In October 2020, several Flinders University students living in the
Victor Harbor area answered the call to join a nightly volunteer roster –
including Lucinda Gray, Maddie Turley and Nicole Fickling. The students
were joined by an enthusiastic collection of local citizen scientists
to monitor the penguins each night – putting the research program back
Dr Diane Colombelli-Négrel (PhD(Biol) ’09), Flinders University Lecturer in Animal Behaviour and South Australia’s only Penguin Ecologist, is thrilled by the volunteers’ enthusiasm.
She has trained them to record specific information about the behaviour of the Little Penguins – including their feeding, moulting and mating cycles – and most importantly to not disturb the birds, especially by not exposing them to white torch light.
‘It’s an important two-way information process.
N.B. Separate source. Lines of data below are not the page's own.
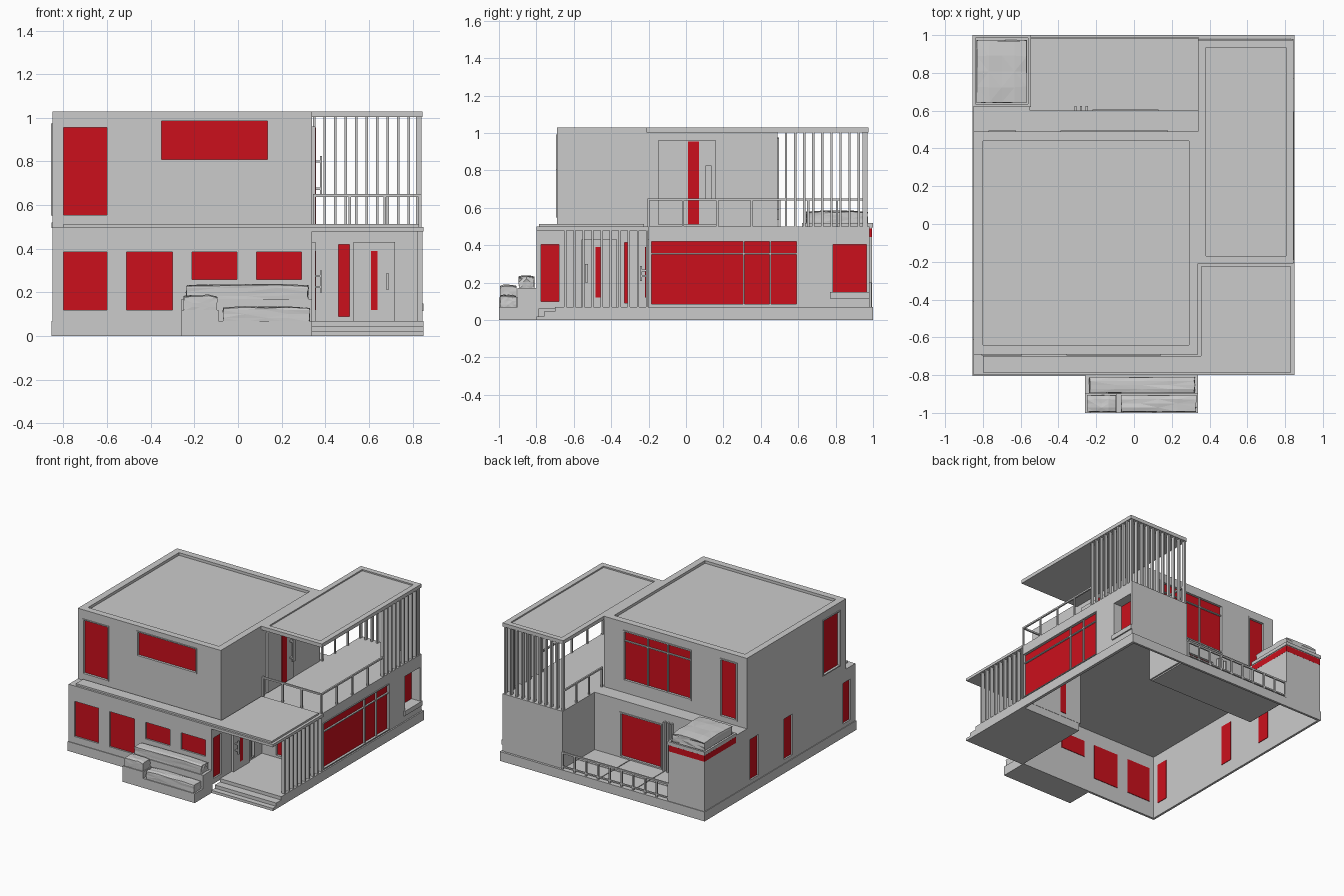
import bpy, bmesh, random
from mathutils import Vector

if "Cube" in bpy.data.objects:
    bpy.data.objects.remove(bpy.data.objects["Cube"])

random.seed(4)
red = bpy.data.materials.new("red_glass")
red.diffuse_color = (0.6, 0.005, 0.012, 1)
red.use_nodes = True
red.node_tree.nodes["Principled BSDF"].inputs["Base Color"].default_value = red.diffuse_color


def boxes(name, items, mat=None):
    """One object made of boxes (x0, x1, y0, y1, z0, z1)."""
    bm = bmesh.new()
    for x0, x1, y0, y1, z0, z1 in items:
        vs = bmesh.ops.create_cube(bm, size=1)["verts"]
        for v in vs:
            v.co = Vector((x1 if v.co.x > 0 else x0, y1 if v.co.y > 0 else y0,
                           z1 if v.co.z > 0 else z0))
    me = bpy.data.meshes.new(name)
    bm.to_mesh(me)
    bm.free()
    ob = bpy.data.objects.new(name, me)
    bpy.context.collection.objects.link(ob)
    if mat:
        me.materials.append(mat)
    return ob


def on_wall(wall, d0, d1, a0, a1, z0, z1):
    """Box on a wall (axis, outward sign, position); d is distance outward."""
    axis, s, p = wall
    lo, hi = sorted((p + s * d0, p + s * d1))
    return (lo, hi, a0, a1, z0, z1) if axis == "x" else (a0, a1, lo, hi, z0, z1)


def ring(x0, x1, y0, y1, z0, z1, w):
    return [(x0, x1, y0, y0 + w, z0, z1), (x0, x1, y1 - w, y1, z0, z1),
            (x0, x0 + w, y0 + w, y1 - w, z0, z1), (x1 - w, x1, y0 + w, y1 - w, z0, z1)]


def window(name, wall, a0, a1, z0, z1, cuts, frame=0.0, vbars=(), hbars=(), depth=0.012):
    cuts.append(on_wall(wall, -0.022, 0.02, a0, a1, z0, z1))
    boxes(name + "_pane", [on_wall(wall, -depth - 0.004, -depth, a0, a1, z0, z1)], red)
    b = []
    if frame:
        f = frame
        for r in ((a0 - f, a1 + f, z1, z1 + f), (a0 - f, a1 + f, z0 - f, z0),
                  (a0 - f, a0, z0, z1), (a1, a1 + f, z0, z1)):
            b.append(on_wall(wall, -depth, 0.006, *r))
    b += [on_wall(wall, -depth, 0.0, v - 0.004, v + 0.004, z0, z1) for v in vbars]
    b += [on_wall(wall, -depth, 0.0, a0, a1, h - 0.004, h + 0.004) for h in hbars]
    if b:
        boxes(name + "_frame", b)


def door(name, wall, a0, a1, z0, z1, strip, handle):
    boxes(name, [on_wall(wall, 0, 0.015, a0, a1, z0, z1)])
    boxes(name + "_glass", [on_wall(wall, 0, 0.018, *strip)], red)
    h0, h1, hz0, hz1 = handle
    boxes(name + "_handle", [on_wall(wall, 0.035, 0.045, h0, h1, hz0, hz1),
                             on_wall(wall, 0.015, 0.035, h0, h1, hz0 + .02, hz0 + .03),
                             on_wall(wall, 0.015, 0.035, h0, h1, hz1 - .03, hz1 - .02)])


def shell(name, pts, z0, z1, cuts):
    """Hollow thin-walled storey, open below, from a counter-clockwise footprint."""
    bm = bmesh.new()
    lo = [bm.verts.new((x, y, z0)) for x, y in pts]
    hi = [bm.verts.new((x, y, z1)) for x, y in pts]
    n = len(pts)
    for i in range(n):
        j = (i + 1) % n
        bm.faces.new((lo[i], lo[j], hi[j], hi[i]))
    bm.faces.new(hi)
    me = bpy.data.meshes.new(name)
    bm.to_mesh(me)
    bm.free()
    ob = bpy.data.objects.new(name, me)
    bpy.context.collection.objects.link(ob)
    m = ob.modifiers.new("thick", "SOLIDIFY")
    m.thickness, m.offset, m.use_even_offset = 0.012, -1, True
    cutter = boxes(name + "_cutter", cuts)
    cutter.hide_render = True
    m = ob.modifiers.new("openings", "BOOLEAN")
    m.object, m.operation, m.solver, m.use_self = cutter, "DIFFERENCE", "EXACT", True
    bpy.context.view_layer.objects.active = ob
    for mod in ("thick", "openings"):
        bpy.ops.object.modifier_apply(modifier=mod)
    bpy.data.objects.remove(cutter)


def railing(name, p0, p1, z0, z1, n):
    r = 0.006
    b = [(min(p0[0], p1[0]) - r, max(p0[0], p1[0]) + r, min(p0[1], p1[1]) - r,
          max(p0[1], p1[1]) + r, z1 - 2 * r, z1)]
    for i in range(n):
        t = i / (n - 1)
        x, y = p0[0] + (p1[0] - p0[0]) * t, p0[1] + (p1[1] - p0[1]) * t
        b.append((x - r, x + r, y - r, y + r, z0, z1 - 2 * r))
    boxes(name, b)


def bush(name, x0, x1, y0, y1, z0, z1):
    """Clipped, gently lumpy low-poly hedge."""
    ob = boxes(name, [(x0, x1, y0, y1, z0, z1)])
    bm = bmesh.new()
    bm.from_mesh(ob.data)
    bmesh.ops.subdivide_edges(bm, edges=bm.edges[:], cuts=3, use_grid_fill=True)
    cx, cy = (x0 + x1) / 2, (y0 + y1) / 2
    for v in bm.verts:
        rim = (abs(v.co.x - cx) > (x1 - x0) * .49) + (abs(v.co.y - cy) > (y1 - y0) * .49)
        if v.co.z > z1 - 0.001:
            v.co.z -= random.uniform(0, 0.005) + 0.005 * rim
        if rim:
            v.co.x += (cx - v.co.x) * random.uniform(0, .03)
            v.co.y += (cy - v.co.y) * random.uniform(0, .06)
    bmesh.ops.triangulate(bm, faces=bm.faces[:])
    bm.to_mesh(ob.data)
    bm.free()


# Walls named as (axis, outward sign, position)
front, left, wing_right = ("y", -1, -.80), ("x", -1, -.85), ("x", 1, .84)
porch_side, porch_back, patio_wall = ("x", 1, .34), ("y", -1, -.20), ("y", 1, .60)
up_front, up_back, up_right = ("y", -1, -.69), ("y", 1, .49), ("x", 1, .34)

# Ground floor
g = []
for i, (a, b, z) in enumerate(((-.8, -.6, .12), (-.51, -.3, .12), (-.21, -.005, .26), (.085, .29, .26))):
    window(f"front_window_{i}", front, a, b, z, .385, g)
for i, (a, b) in enumerate(((.35, .45), (-.05, .05), (-.74, -.65))):
    window(f"left_window_{i}", left, a, b, .10, .405, g)
window("porch_side_window", porch_side, -.775, -.68, .10, .405, g)
window("porch_side_light", porch_side, -.33, -.30, .09, .415, g, .008)
window("porch_back_light", porch_back, .46, .51, .09, .42, g, .008)
window("wing_window", wing_right, -.185, .59, .085, .42, g, .006, (.31, .45), (.355,))
window("bay_window", wing_right, .785, .965, .12, .405, g, depth=.07)
window("patio_door", patio_wall, -.21, .12, .08, .40, g, .01)
shell("ground_floor", [(-.85, -.8), (.34, -.8), (.34, -.2), (.84, -.2), (.84, .98), (.34, .98),
                       (.34, .6), (-.55, .6), (-.55, .995), (-.85, .995)], .06, .5, g)
door("porch_side_door", porch_side, -.56, -.37, .07, .43, (-.485, -.45, .12, .39), (-.54, -.525, .2, .3))
door("porch_back_door", porch_back, .53, .72, .07, .43, (.61, .64, .12, .39), (.68, .69, .21, .29))
boxes("bay_jambs", [(.765, .84, .765, .785, .12, .425), (.765, .84, .965, .979, .12, .425),
                    (.765, .84, .785, .965, .405, .425), (.765, .85, .77, .98, .115, .15)])
boxes("patio_slats", [(x - .006, x + .006, .60, .625, .07, .44) for x in (-.25, -.28, -.31)])

# Plinth, porch floor and steps
boxes("plinth", [(-.855, -.838, -.805, 1, 0, .07), (-.838, .34, -.805, -.788, 0, .07),
                 (.828, .85, -.2, 1, 0, .07), (-.838, .828, .983, 1, 0, .07)])
boxes("porch_floor", [(.34, .85, -.70, -.19, 0, .07)])
boxes("porch_steps", [(.34, .85, -.80, -.70, 0, .02), (.34, .85, -.76, -.70, .02, .045)])

# Patio tiles and fence
tiles = []
for i in range(3):
    for j in range(2):
        x, y = -.55 + i * .297, .6 + j * .2
        tiles.append((x + .003, x + .294, y + .003, y + .197 - .01 * j, .05, .07))
boxes("patio_tiles", tiles)
boxes("patio_base", [(-.55, .34, .6, .985, .05, .063)])
railing("patio_fence", (-.545, .985), (.335, .985), .07, .2, 10)
boxes("patio_fence_lower_rail", [(-.55, .34, .98, .99, .085, .095)])

# Corner planter
boxes("corner_band", [(-.8505, -.5495, .62, .9955, .445, .49)], red)
boxes("corner_rim", ring(-.855, -.545, .62, 1, .495, .52, .015))
bush("corner_bush", -.835, -.565, .64, .975, .5, .585)

# Porch roof, low roof and porch slats
boxes("porch_roof", [(.34, .85, -.80, -.20, .48, .5)])
boxes("low_roof", [(-.80, .355, -.785, -.70, .5, .513), (.355, .83, -.785, -.225, .5, .513)])
boxes("porch_slats", [(.82, .845, y - .006, y + .006, .07, .48)
                      for y in (-.645 + .0485 * i for i in range(10))])

# Upper floor
u = []
window("upper_front_tall", up_front, -.80, -.60, .555, .955, u, .008)
window("upper_front_wide", up_front, -.35, .135, .81, .985, u, .008)
window("upper_back_wide", up_back, -.38, .17, .60, .96, u, .01, (-.188, -.022), (.89,))
window("upper_back_tall", up_back, -.76, -.636, .545, .965, u, .01)
window("upper_left", left, -.607, -.417, .56, .965, u, .008)
shell("upper_floor", [(-.85, -.69), (.34, -.69), (.34, .49), (-.85, .49)], .5, 1.01, u)
door("terrace_door", up_right, -.15, .16, .51, .96, (.01, .07, .512, .955), (.105, .135, .65, .825))
boxes("main_parapet", ring(-.85, .34, -.69, .49, 1.01, 1.03, .05))

# Terrace canopy, slats and railings
boxes("canopy", [(.34, .845, -.21, .975, 1.003, 1.02)])
boxes("canopy_rim", ring(.34, .845, -.21, .975, 1.02, 1.03, .04))
boxes("back_slats", [(x - .006, x + .006, .945, .97, .5, 1.003)
                     for x in (.35 + .048 * i for i in range(11))])
boxes("side_slats", [(.815, .84, y - .006, y + .006, .5, 1.003)
                     for y in (.535 + .0485 * i for i in range(9))])
railing("terrace_front_rail", (.35, -.2), (.834, -.2), .5, .65, 4)
railing("terrace_side_rail", (.834, -.2), (.834, .535), .5, .65, 5)
railing("terrace_inner_rail", (.35, .50), (.35, .96), .5, .65, 4)

# Front planters
boxes("front_planter", [(-.26, .34, -.90, -.80, 0, .17), (-.26, -.09, -1, -.90, 0, .12),
                        (-.09, .34, -1, -.90, 0, .07)])
bush("planter_bush_back", -.24, .325, -.895, -.81, .165, .24)
bush("planter_bush_left", -.25, -.095, -.995, -.905, .115, .19)
bush("planter_bush_right", -.07, .33, -.995, -.905, .065, .137)
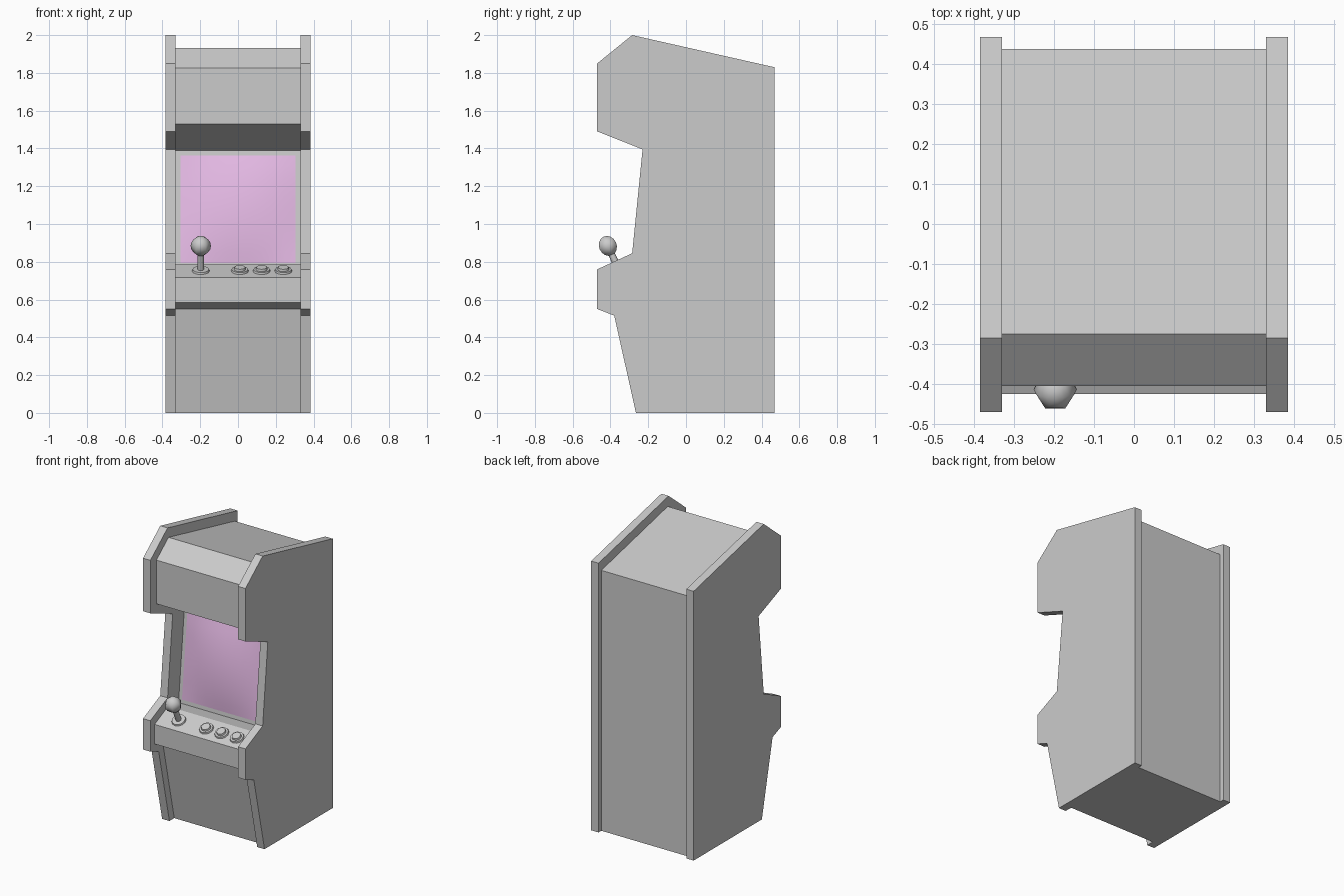
import bpy, bmesh, math
from mathutils import Matrix, Vector

cube = bpy.data.objects.get("Cube")
if cube:
    bpy.data.objects.remove(cube, do_unlink=True)


def material(name, color):
    m = bpy.data.materials.new(name)
    m.use_nodes = True
    m.diffuse_color = color
    m.node_tree.nodes["Principled BSDF"].inputs["Base Color"].default_value = color
    return m


GREY = material("cabinet grey", (0.6, 0.6, 0.6, 1))
PINK = material("screen pink", (0.8, 0.5, 0.8, 1))


def finish(bm, name, mat, smooth=None):
    bmesh.ops.recalc_face_normals(bm, faces=bm.faces)
    me = bpy.data.meshes.new(name)
    bm.to_mesh(me)
    bm.free()
    ob = bpy.data.objects.new(name, me)
    bpy.context.collection.objects.link(ob)
    me.materials.append(mat)
    if smooth:
        bpy.ops.object.select_all(action="DESELECT")
        ob.select_set(True)
        bpy.context.view_layer.objects.active = ob
        bpy.ops.object.shade_smooth_by_angle(angle=math.radians(smooth))
    return ob


def extrude_profile(name, points, x0, x1):
    """Side profile of (y, z) points swept from x0 to x1."""
    bm = bmesh.new()
    face = bm.faces.new([bm.verts.new((x0, y, z)) for y, z in points])
    ext = bmesh.ops.extrude_face_region(bm, geom=[face])
    verts = [v for v in ext["geom"] if isinstance(v, bmesh.types.BMVert)]
    bmesh.ops.translate(bm, verts=verts, vec=(x1 - x0, 0, 0))
    return finish(bm, name, GREY)


# Side panels
SIDE = [(-0.265, 0), (0.468, 0), (0.468, 1.83), (-0.285, 2), (-0.47, 1.85),
        (-0.47, 1.49), (-0.23, 1.395), (-0.285, 0.845), (-0.47, 0.76),
        (-0.47, 0.55), (-0.38, 0.515)]
extrude_profile("left_side_panel", SIDE, 0.33, 0.385)
extrude_profile("right_side_panel", SIDE, -0.385, -0.33)

# Recessed cabinet body with marquee, bezel and control shelf
BEZEL_LOW, BEZEL_HIGH = Vector((0, -0.167, 0.768)), Vector((0, -0.104, 1.39))
SHELF_FRONT, SHELF_BACK = Vector((0, -0.425, 0.718)), Vector((0, -0.28, 0.785))
BODY = [(-0.213, 0), (0.438, 0), (0.438, 1.77), (-0.275, 1.932), (-0.405, 1.827),
        (-0.405, 1.53), BEZEL_HIGH.yz, BEZEL_LOW.yz, SHELF_BACK.yz, SHELF_FRONT.yz,
        (-0.425, 0.585), (-0.335, 0.55)]
extrude_profile("cabinet_body", BODY, -0.33, 0.33)

# Bulging screen laid on the bezel
up = (BEZEL_HIGH - BEZEL_LOW).normalized()
out = Vector((1, 0, 0)).cross(up)
half_w, half_h, bulge = 0.305, 0.286, 0.03
bm = bmesh.new()
bmesh.ops.create_grid(bm, x_segments=10, y_segments=10, size=1)
middle = (BEZEL_LOW + BEZEL_HIGH) / 2
for v in bm.verts:
    u, w = v.co.x, v.co.y
    depth = 0.002 + bulge * (1 - u * u) * (1 - w * w)
    v.co = middle + Vector((u * half_w, 0, 0)) + up * (w * half_h) + out * depth
screen = finish(bm, "screen", PINK, 60)
if screen.data.polygons[0].normal.y > 0:
    screen.data.flip_normals()

# Controls stand square to the sloping shelf
slope = SHELF_BACK - SHELF_FRONT
TILT = Matrix.Rotation(math.atan2(slope.z, slope.y), 4, "X")


def shelf_frame(x, t):
    return Matrix.Translation(SHELF_FRONT + slope * t + Vector((x, 0, 0))) @ TILT


def add_cylinder(bm, frame, radius, low, high, top=1.0, sides=8):
    bmesh.ops.create_cone(bm, cap_ends=True, segments=sides, radius1=radius,
                          radius2=radius * top, depth=high - low,
                          matrix=frame @ Matrix.Translation((0, 0, (low + high) / 2)))


# Push buttons: collar and plunger
for i, x in enumerate((0.01, 0.125, 0.24)):
    bm = bmesh.new()
    frame = shelf_frame(x, 0.5)
    add_cylinder(bm, frame, 0.048, -0.005, 0.01, 0.9, 12)
    add_cylinder(bm, frame, 0.031, 0.01, 0.022, 0.9, 12)
    finish(bm, f"button_{i + 1}", GREY, 35)

# Joystick: base plate, shaft and ball
frame = shelf_frame(-0.197, 0.5)
bm = bmesh.new()
add_cylinder(bm, frame, 0.048, -0.005, 0.01, 0.9, 12)
finish(bm, "joystick_base", GREY, 35)
bm = bmesh.new()
add_cylinder(bm, frame, 0.018, 0, 0.12)
finish(bm, "joystick_shaft", GREY, 50)
bm = bmesh.new()
bmesh.ops.create_uvsphere(bm, u_segments=6, v_segments=8, radius=0.054,
                          matrix=frame @ Matrix.Translation((0, 0, 0.146))
                          @ Matrix.Rotation(math.pi / 2, 4, "Z"))
finish(bm, "joystick_ball", GREY, 70)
Not only do we assess the behaviour of individual Little Penguins, but the program also has an influence on human behaviour,’ says
Dr Colombelli-Négrel. ‘Through studying the effects of human disturbance on Little Penguins, we can help prevent any further shrinkage of their population.’
The annual public census of the Little Penguins on Granite Island attracted the largest group of volunteers, with 65 helpers – including Flinders students – spending a day to count and locate active burrows all around the island.
What they found is encouraging, noting that the remaining adult Little Penguins on the island are breeding.
‘Our work is making a difference,’ says Dr Colombelli-Négrel, ‘and it shows the input of citizen scientists working at its best.’